Apple Expands Lawsuit Against Qualcomm, Says License Agreements Invalid

Back in January, Apple sued Qualcomm for allegedly withholding $1 billion in rebates because it complied with Korean regulators investigating Qualcomm. Apple argues that while Qualcomm’s role in helping create better transmission of data and phone calls is undeniable, the modern smartphone goes beyond that in its capabilities.

It’s Qualcomm vs. the world in the most complex, convoluted and far-reaching patent licensing conflict in the history of mobile tech-related legal squabbles of this nature, but even as the semiconductor giant needs to pay BlackBerry $940 million, its biggest concern remains Apple.

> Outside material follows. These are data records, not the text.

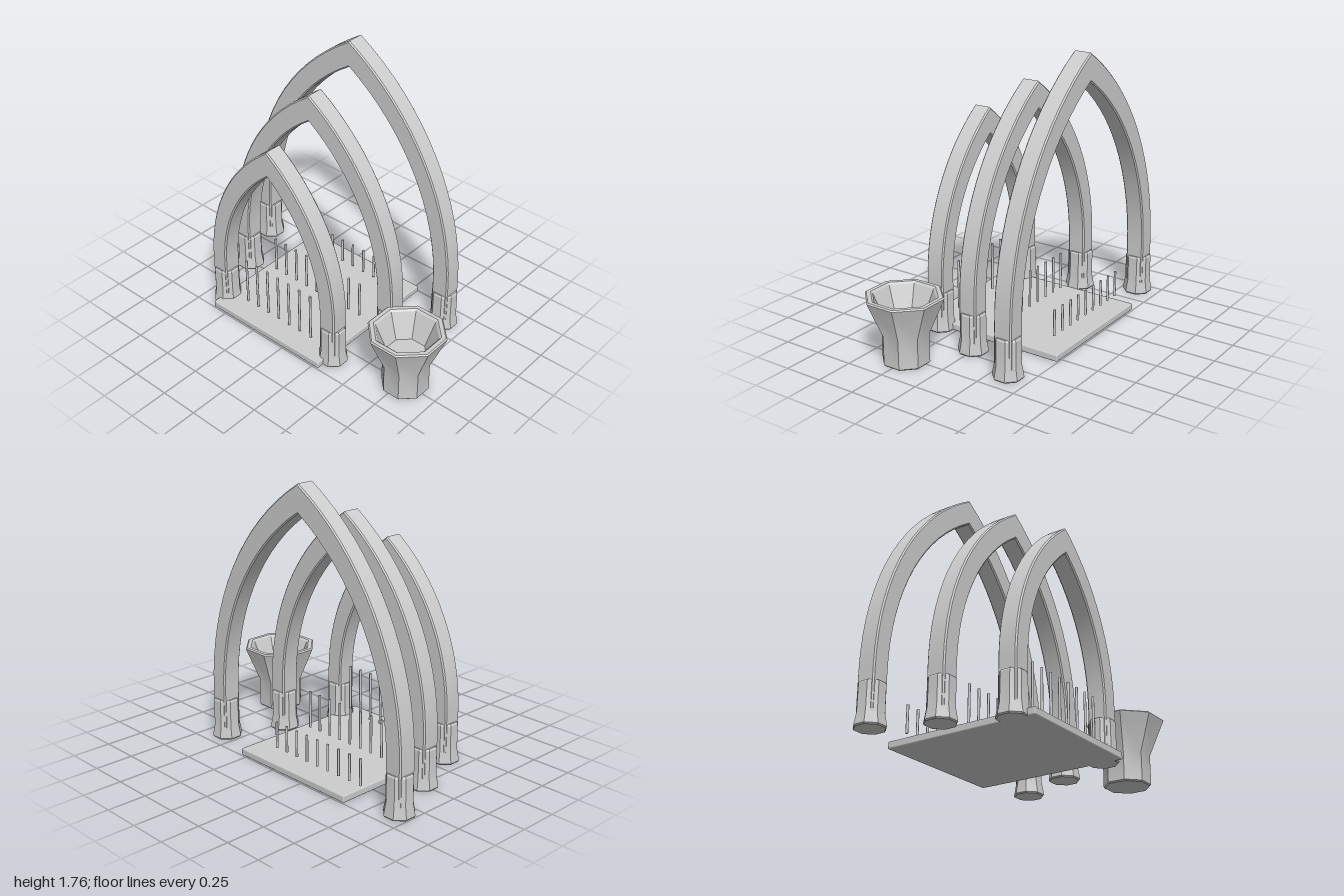
import * as THREE from 'three';
import { toCreasedNormals } from 'three/addons/utils/BufferGeometryUtils.js';
import { RoundedBoxGeometry } from 'three/addons/geometries/RoundedBoxGeometry.js';

const CX = -0.155; // shared centre line of arches and floor

export function createModel() {
  const model = new THREE.Group();
  const stone = new THREE.MeshStandardMaterial({ color: 0xcccccc });
  stone.name = 'pale stone';

  const add = (name, geometry, x, y, z, parent = model) => {
    const mesh = new THREE.Mesh(geometry, stone);
    mesh.name = name;
    mesh.position.set(x, y, z);
    parent.add(mesh);
    return mesh;
  };

  // Eight-sided turned solid with flats facing the axes; radii are measured to the flats
  const octagon = (profile) => {
    const pts = profile.map(([r, y]) => new THREE.Vector2(r / Math.cos(Math.PI / 8), y));
    return toCreasedNormals(new THREE.LatheGeometry(pts, 8, Math.PI / 8), 0.45);
  };

  // Points of a pointed curve, from right foot over the apex to left foot
  const pointedCurve = (half, apex, foot, spring) => {
    const h = apex - spring;
    const R = (h * h + half * half) / (2 * half);
    const end = Math.asin(h / R);
    const right = [new THREE.Vector2(half, foot)];
    for (let i = 0; i <= 16; i++) {
      const a = (end * i) / 16;
      right.push(new THREE.Vector2(half - R + R * Math.cos(a), spring + R * Math.sin(a)));
    }
    right[right.length - 1].x = 0;
    const left = right.slice(0, -1).reverse().map((p) => new THREE.Vector2(-p.x, p.y));
    return [...right, ...left];
  };

  const archGeometry = (half, apex) => {
    const outer = pointedCurve(half + 0.058, apex, 0.05, 0.33);
    const inner = pointedCurve(half - 0.058, apex - 0.172, 0.05, 0.33);
    const bevel = 0.008;
    const geo = new THREE.ExtrudeGeometry(new THREE.Shape([...outer, ...inner.reverse()]), {
      depth: 0.12 - 2 * bevel, bevelEnabled: true, bevelThickness: bevel,
      bevelSize: bevel, bevelOffset: -bevel, bevelSegments: 1,
    });
    geo.translate(0, 0, -0.06 + bevel);
    return toCreasedNormals(geo, 0.4);
  };

  // Flared column foot
  const column = octagon([
    [0, 0], [0.083, 0], [0.088, 0.008], [0.087, 0.02], [0.076, 0.085],
    [0.075, 0.25], [0.068, 0.26], [0, 0.26],
  ]);
  const rod = new THREE.CylinderGeometry(0.008, 0.008, 1, 8);

  // Three growing arches, each with two columns and a row of rods shifted by one step
  const rows = [
    { name: 'front', z: 0.36, half: 0.455, apex: 1.33, rodTop: 0.385, firstRod: -0.425 },
    { name: 'middle', z: 0, half: 0.605, apex: 1.545, rodTop: 0.31, firstRod: -0.515 },
    { name: 'back', z: -0.36, half: 0.755, apex: 1.76, rodTop: 0.235, firstRod: -0.605 },
  ];
  for (const r of rows) {
    const group = new THREE.Group();
    group.name = r.name + 'Row';
    model.add(group);
    add(r.name + 'Arch', archGeometry(r.half, r.apex), CX, 0, r.z, group);
    for (const s of [-1, 1]) {
      add(r.name + (s > 0 ? 'LeftColumn' : 'RightColumn'), column, CX + s * r.half, 0, r.z, group);
    }
    const length = r.rodTop - 0.065;
    for (let i = 0; i < 9; i++) {
      const m = add(r.name + 'Rod', rod, r.firstRod + i * 0.09, 0.065 + length / 2, r.z, group);
      m.scale.y = length;
    }
  }

  // Floor slab
  add('floor', new RoundedBoxGeometry(0.9, 0.045, 0.99, 2, 0.008), CX, 0.0225, 0);

  // Hollow octagonal basin
  add('basin', octagon([
    [0, 0], [0.128, 0], [0.135, 0.008], [0.135, 0.19], [0.219, 0.405], [0.222, 0.415],
    [0.214, 0.423], [0.19, 0.423], [0.178, 0.412], [0.115, 0.25], [0, 0.25],
  ]), 0.775, 0, 0.25);

  return model;
}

“This is precisely the kind of double-dipping, extra-reward system that the court’s decision ruled against”, argues Apple, “this one reward is either a license fee or the sale price, not both”. Apple also aksed the court to stop lawsuits against four of its suppliers, including Foxconn, that actually buy the chips from Qualcomm and manufacture the iPhone devices.

But Apple concluded: “By tying together the markets for chipsets and licences to technology in cellular standards, Qualcomm illegally enhances and strengthens its monopoly in each market and eliminates competition”.

Apple found “continuing-and mounting-evidence of Qualcomm’s perpetuation of an illegal business model that burdens innovation“, according to the filing.

In a filing to the Supreme Court, Qualcomm sought to distance its licensing practices from the issues before the high court, which involved the ability to resell used printer cartridges.

“Apple is trying to distract from the fact that it has made misleading statements about the comparative performance of its products, and threatened Qualcomm not to disclose the truth”, Qualcomm executive VP and general counsel Don Rosenberg said.

“The per-device royalty Qualcomm charges Apple’s contract manufacturers for the right to use our licensed technologies in the iPhone is less than what Apple charges for a single wall plug”, the statement reads. Qualcomm says, “We intend to vigorously defend our business model, and pursue our right to protect and receive fair value for our technological contributions to the industry”.

While we share many recommendations and ideas with the public, certain moves are hidden from everyone but selected members of our portfolio services.

Reuters is reporting today that they’ve seen a new brief that Apple filed filed with the court.

Want the latest recommendations from Zacks Investment Research?

Leave a Reply

Your email address will not be published. Required fields are marked *